Missoula, MT, United States
For the University of Montana, innovation and accessibility go hand in hand. By working with Moodlerooms and the Moodle Accessibility Collaboration Group, the institution strives to provide an online learning management system that is accessible for all students, including students who are assistive technology users.
Located in Missoula, the second largest city in Montana, the University of Montana welcomes around 13,000 students to programs covering various fields of knowledge, ranging from the humanities and the sciences to forestry and health. The university offers these programs through fully online, blended, and face-to-face courses. Any course with an online component uses the learning management system, Moodlerooms, for the delivery of electronic content.
In addition to facilitating communication between professors and students, supporting document sharing, and providing online working spaces, the Moodlerooms learning management system also provides new accessibility features that improve the learning experience for all users, including students with disabilities. One of the major improvements has been the development of an accessible Advanced forum. Forums provide opportunities for online discussion, and Moodlerooms created the Advanced forum to be fully accessible and then made it available to the open source community. According to Marlene Zentz, UMOnline’s Senior Instructional Designer and Accessibility Specialist, “The Advanced forum now allows all students to easily participate in online discussions and fully understand the meaning being conveyed there. The forums we were using prior to the Advanced forum had both usability and accessibility barriers that posed major problems for screen reader users”.
Moodlerooms also created a new “born accessible” course theme called Snap that makes it easier for faculty to create accessible online course content. This accessible course theme is responsive and intuitive for students to use. Moodlerooms has released this development to the open source community as well, for Moodle 2.7 and above.
These improvements are in part a result of the collaboration between Moodlerooms and the University of Montana. UMOnline accessibility specialists Aaron Page and Marlene Zentz both worked with Moodlerooms to provide usability testing and accessibility perspectives on the Advanced forum and the Snap theme. Page himself is an assistive technology user so he is able to test prototypes with his screen reader and provide highly valuable user information to product developers.
Moodlerooms also created a new “born accessible” course theme called Snap that makes it easier for faculty to create accessible online course content. This accessible course theme is responsive and intuitive for students to use.
The University of Montana and Moodlerooms were also instrumental in creating the Moodle Accessibility Collaboration Group (MACG), an international group formed during the summer of 2013 to improve the accessibility of core Moodle.

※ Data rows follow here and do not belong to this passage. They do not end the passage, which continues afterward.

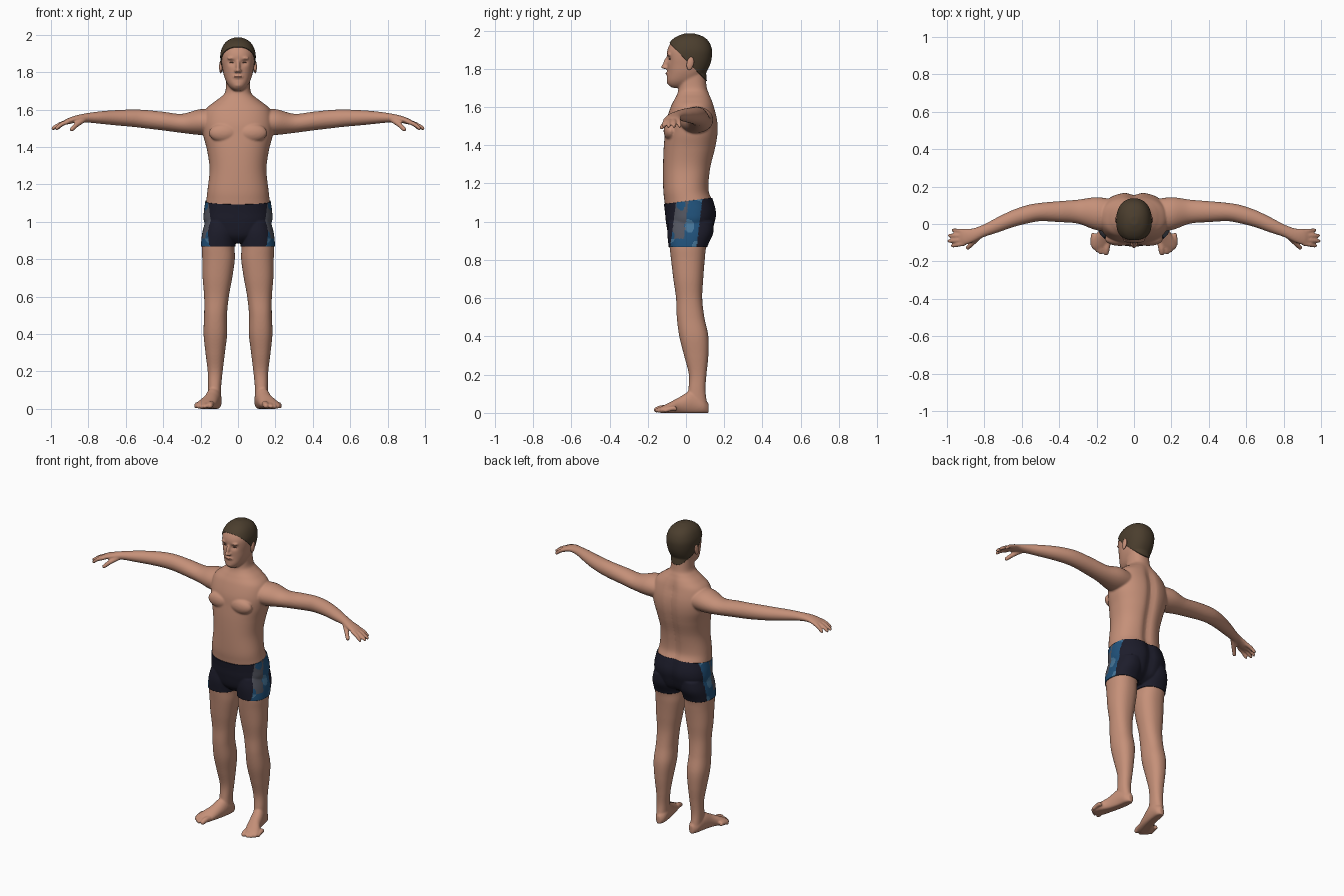
import bpy, bmesh
from math import sin, cos, pi, exp, copysign
from mathutils import Vector, Matrix

default = bpy.data.objects.get("Cube")
if default:
    bpy.data.objects.remove(default)


def material(name, r, g, b):
    mat = bpy.data.materials.new(name)
    mat.use_nodes = True
    mat.diffuse_color = (r, g, b, 1)
    shader = mat.node_tree.nodes["Principled BSDF"]
    shader.inputs["Base Color"].default_value = (r, g, b, 1)
    shader.inputs["Roughness"].default_value = 0.8
    return mat


skin = material("skin", .56, .28, .19)
hair_brown = material("hair brown", .07, .048, .027)
navy = material("navy cloth", .012, .012, .024)
blue = material("blue cloth", .015, .085, .2)
pale_blue = material("pale blue cloth", .06, .18, .32)
grey = material("grey cloth", .09, .095, .12)
lip_tone = material("lip tone", .45, .19, .13)
eye_tone = material("eye tone", .13, .065, .045)


def spline(rows, steps=6):
    """Smooth interpolation through rows of numbers."""
    out, last = [], len(rows) - 1
    for i in range(last):
        a, b, c, d = (Vector(rows[min(max(i + k, 0), last)]) for k in (-1, 0, 1, 2))
        for s in range(steps):
            t = s / steps
            out.append((b * 2 + (c - a) * t + (a * 2 - b * 5 + c * 4 - d) * t * t
                        + (b * 3 - a - c * 3 + d) * t ** 3) * .5)
    return out + [Vector(rows[last])]


def loft(bm, rings):
    loops = [[bm.verts.new(p) for p in ring] for ring in rings]
    n = len(loops[0])
    for low, high in zip(loops, loops[1:]):
        for i in range(n):
            j = (i + 1) % n
            bm.faces.new((low[i], low[j], high[j], high[i]))
    bm.faces.new(loops[0][::-1])
    bm.faces.new(loops[-1])


def circle(n):
    return [(cos(2 * pi * i / n), sin(2 * pi * i / n)) for i in range(n)]


def column(bm, rows, shape=None):
    """Upright loft; each row is height, centre x, half width, front y, back y."""
    rings = []
    for z, x, w, front, back in spline(rows, 8):
        ring = []
        for c, s in circle(72):
            p = Vector((x + w * copysign(abs(c) ** .88, c),
                        (front + back) / 2 + (back - front) / 2 * copysign(abs(s) ** .88, s), z))
            if shape:
                p.y += shape(p, s)
            ring.append(p)
        rings.append(ring)
    loft(bm, rings)


def tube(bm, rows):
    """Round finger or toe; each row is x, y, z, radius."""
    rows = spline(rows, 5)
    turn = (rows[-1].xyz - rows[0].xyz).to_track_quat('Z', 'Y')
    loft(bm, [[r.xyz + turn @ Vector((c * r.w, s * r.w, 0)) for c, s in circle(16)]
              for r in rows])


def digit(bm, base, tip, radius, arch):
    a, b = Vector(base), Vector(tip)
    mid = a.lerp(b, .55) + Vector((0, 0, arch))
    end = b + (b - mid).normalized() * radius * .6
    tube(bm, [(*a, radius * 1.1), (*mid, radius), (*b, radius * .85), (*end, radius * .3)])


def blob(bm, loc, size, tilt=0):
    mat = Matrix.Translation(loc) @ Matrix.Rotation(tilt, 4, 'X') @ Matrix.Diagonal((*size, 1))
    bmesh.ops.create_icosphere(bm, subdivisions=4, radius=1, matrix=mat)


def mirror(bm):
    copy = bmesh.ops.duplicate(bm, geom=bm.verts[:] + bm.edges[:] + bm.faces[:])
    for v in copy["geom"]:
        if isinstance(v, bmesh.types.BMVert):
            v.co.x *= -1


def finish(bm, name, *mats):
    mesh = bpy.data.meshes.new(name)
    bm.to_mesh(mesh)
    bm.free()
    for m in mats:
        mesh.materials.append(m)
    mesh.shade_smooth()
    obj = bpy.data.objects.new(name, mesh)
    bpy.context.collection.objects.link(obj)
    return obj


raw = bmesh.new()

# Leg
column(raw, [
    (1.0, .095, .075, -.085, .14), (.94, .1, .086, -.092, .137), (.87, .106, .087, -.086, .107),
    (.8, .104, .087, -.078, .098), (.7, .11, .079, -.066, .09), (.6, .115, .066, -.052, .085),
    (.5, .12, .061, -.048, .096), (.4, .121, .063, -.035, .117), (.3, .122, .052, -.01, .117),
    (.2, .122, .04, .015, .107), (.12, .125, .035, .012, .102), (.05, .125, .034, 0, .11)])

# Foot with a flat sole, and toes
foot = spline([(.118, .12, .014, .05), (.09, .122, .034, .08), (.03, .13, .04, .115),
               (-.03, .145, .042, .085), (-.08, .166, .05, .058), (-.115, .178, .049, .04),
               (-.135, .183, .04, .028)])
loft(raw, [[(x + c * w, y, max(0, h * (.45 + .55 * s))) for c, s in circle(40)]
           for y, x, w, h in foot])
for i, (x, y) in enumerate([(.15, -.158), (.177, -.156), (.195, -.145), (.211, -.13), (.224, -.11)]):
    radius = .017 if i == 0 else .0125
    digit(raw, (x - .008, y + .06, .024), (x, y, radius * .9), radius, .004)

# Arm and palm: x, centre y, centre z, half depth, half height
arm = spline([(.1, .045, 1.53, .085, .065), (.2, .055, 1.533, .088, .069), (.3, .066, 1.526, .064, .051),
              (.4, .066, 1.538, .056, .05), (.5, .064, 1.549, .049, .049), (.57, .052, 1.554, .049, .046),
              (.65, .028, 1.556, .046, .041), (.73, -.005, 1.557, .041, .034), (.8, -.035, 1.556, .034, .026),
              (.86, -.06, 1.55, .037, .02), (.91, -.07, 1.537, .044, .016), (.935, -.073, 1.527, .038, .011)])
loft(raw, [[(x, y + c * d, z + s * h) for c, s in circle(40)] for x, y, z, d, h in arm])

# Fingers and thumb
for base_y, tip_x, tip_y in [(-.04, .968, -.033), (-.062, .988, -.062), (-.084, .99, -.091), (-.104, .972, -.117)]:
    digit(raw, (.905, base_y, 1.536), (tip_x, tip_y, 1.499), .0115, .006)
digit(raw, (.825, -.065, 1.545), (.89, -.128, 1.493), .0135, .004)

# Chest muscle, brow and nostril
blob(raw, (.075, -.08, 1.475), (.08, .037, .05))
blob(raw, (.032, -.088, 1.874), (.027, .012, .008))
blob(raw, (.012, -.106, 1.805), (.009, .012, .008))
mirror(raw)


# Torso and neck with a groove along the spine
def spine_groove(p, s):
    fade = min(max((1.68 - p.z) / .1, 0), 1)
    return -.016 * fade * exp(-(p.x / .03) ** 2) if s > 0 else 0


column(raw, [(z, 0, w, f, b) for z, w, f, b in [
    (.89, .04, -.05, .07), (.93, .14, -.085, .125), (1.0, .176, -.1, .15), (1.05, .178, -.105, .156),
    (1.11, .17, -.113, .142), (1.17, .163, -.119, .122), (1.28, .152, -.12, .132), (1.38, .165, -.117, .156),
    (1.46, .185, -.11, .169), (1.53, .19, -.102, .167), (1.6, .172, -.08, .15), (1.64, .128, -.06, .136),
    (1.67, .088, -.045, .121), (1.7, .067, -.039, .109), (1.78, .062, -.035, .1)]], spine_groove)


# Head with eye sockets
def eye_socket(p, s):
    near = ((abs(p.x) - .032) / .019) ** 2 + ((p.z - 1.851) / .015) ** 2
    return .013 * exp(-near) if s < 0 else 0


column(raw, [(z, 0, w, f, b) for z, w, f, b in [
    (1.7, .02, -.07, 0), (1.715, .04, -.092, .04), (1.74, .059, -.1, .075), (1.78, .075, -.097, .1),
    (1.82, .083, -.098, .12), (1.86, .089, -.1, .13), (1.9, .089, -.097, .131), (1.94, .075, -.077, .115),
    (1.965, .052, -.045, .085), (1.98, .02, -.005, .04)]], eye_socket)
blob(raw, (0, -.104, 1.834), (.011, .014, .034), -.4)
blob(raw, (0, -.115, 1.81), (.013, .016, .011))
blob(raw, (0, -.094, 1.775), (.028, .012, .011))
blob(raw, (0, -.086, 1.732), (.024, .016, .014))

# Fuse the parts into one smooth skin
bmesh.ops.recalc_face_normals(raw, faces=raw.faces[:])
draft = finish(raw, "draft")
fuse = draft.modifiers.new("fuse", 'REMESH')
fuse.mode = 'VOXEL'
fuse.voxel_size = .0055
soften = draft.modifiers.new("soften", 'SMOOTH')
soften.factor = .5
soften.iterations = 5
fused = bpy.data.meshes.new_from_object(draft.evaluated_get(bpy.context.evaluated_depsgraph_get()))
bpy.data.objects.remove(draft)


def fused_copy(*cuts):
    """Copy of the skin, keeping what lies on the normal side of each cut."""
    bm = bmesh.new()
    bm.from_mesh(fused)
    for point, normal in cuts:
        bmesh.ops.bisect_plane(bm, geom=bm.verts[:] + bm.edges[:] + bm.faces[:],
                               plane_co=point, plane_no=normal, clear_inner=True)
    return bm


def thicken(obj, amount):
    shell = obj.modifiers.new("cloth", 'SOLIDIFY')
    shell.thickness = amount
    shell.offset = 1


finish(fused_copy(), "body", skin)

# Hair
hair = fused_copy(((0, 0, 1.846), (0, 1.05, 1)))
thicken(finish(hair, "hair", hair_brown), .005)

# Shorts with patchy side panels
shorts = fused_copy(((0, 0, .868), (0, 0, 1)), ((0, 0, 1.107), (0, .123, -1)))
for face in shorts.faces:
    x, y, z = face.calc_center_median()
    across = y - .12 * (z - 1)
    patch = sin(55 * y + 20 * z) + sin(47 * z - 25 * y) * .8
    face.material_index = 0
    if abs(x) > .13 and -.062 < across < .07:
        if across < 0 and z > .91:
            face.material_index = 3 if patch < 1 else 1
        else:
            face.material_index = 2 if patch > .7 else 1
thicken(finish(shorts, "shorts", navy, blue, pale_blue, grey), .005)

# Ears, eyes and lips
for name, mat, loc, size, tilt in [
        ("ears", skin, (.092, .022, 1.828), (.009, .018, .035), -.2),
        ("eyes", eye_tone, (.032, -.083, 1.851), (.014, .006, .0035), 0)]:
    pair = bmesh.new()
    blob(pair, loc, size, tilt)
    mirror(pair)
    bmesh.ops.recalc_face_normals(pair, faces=pair.faces[:])
    finish(pair, name, mat)
mouth = bmesh.new()
blob(mouth, (0, -.0985, 1.775), (.022, .009, .006))
finish(mouth, "lips", lip_tone)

Core Moodle is the foundational open source system that Moodlerooms and many other Moodle partner systems are built upon so accessibility work with it is critical. The Moodle Accessibility Collaboration Group now includes individuals and universities from around the world and continues to welcome others to participate the group’s efforts.
So far, the learning management system changes and improvements at the University of Montana have had a positive impact in the student community and also among faculty. According to Zentz, “The university has found that products designed with accessibility in mind from the beginning have a better ‘look and feel’ and work much better for all students, including students who are using assistive technologies to successfully complete their degrees in higher education”.
Zentz has also worked to provide more information about accessibility to other universities around the state of Montana. In 2013, she founded the Montana Accessibility Interest Group (MAIG), which meets virtually on the first Friday of each month. During these one-hour meetings, accessibility experts from around the nation present on topics ranging from captioning to math accessibility to alternative text for complex images and much more. Participants now include members from other states and anyone interested in accessibility is welcome to join these conversations.
*Marlene Zentz – UMOnline’s Senior Instructional Designer and Accessibility Specialist – University of Montana
*Photos by: AFP Tommy Martino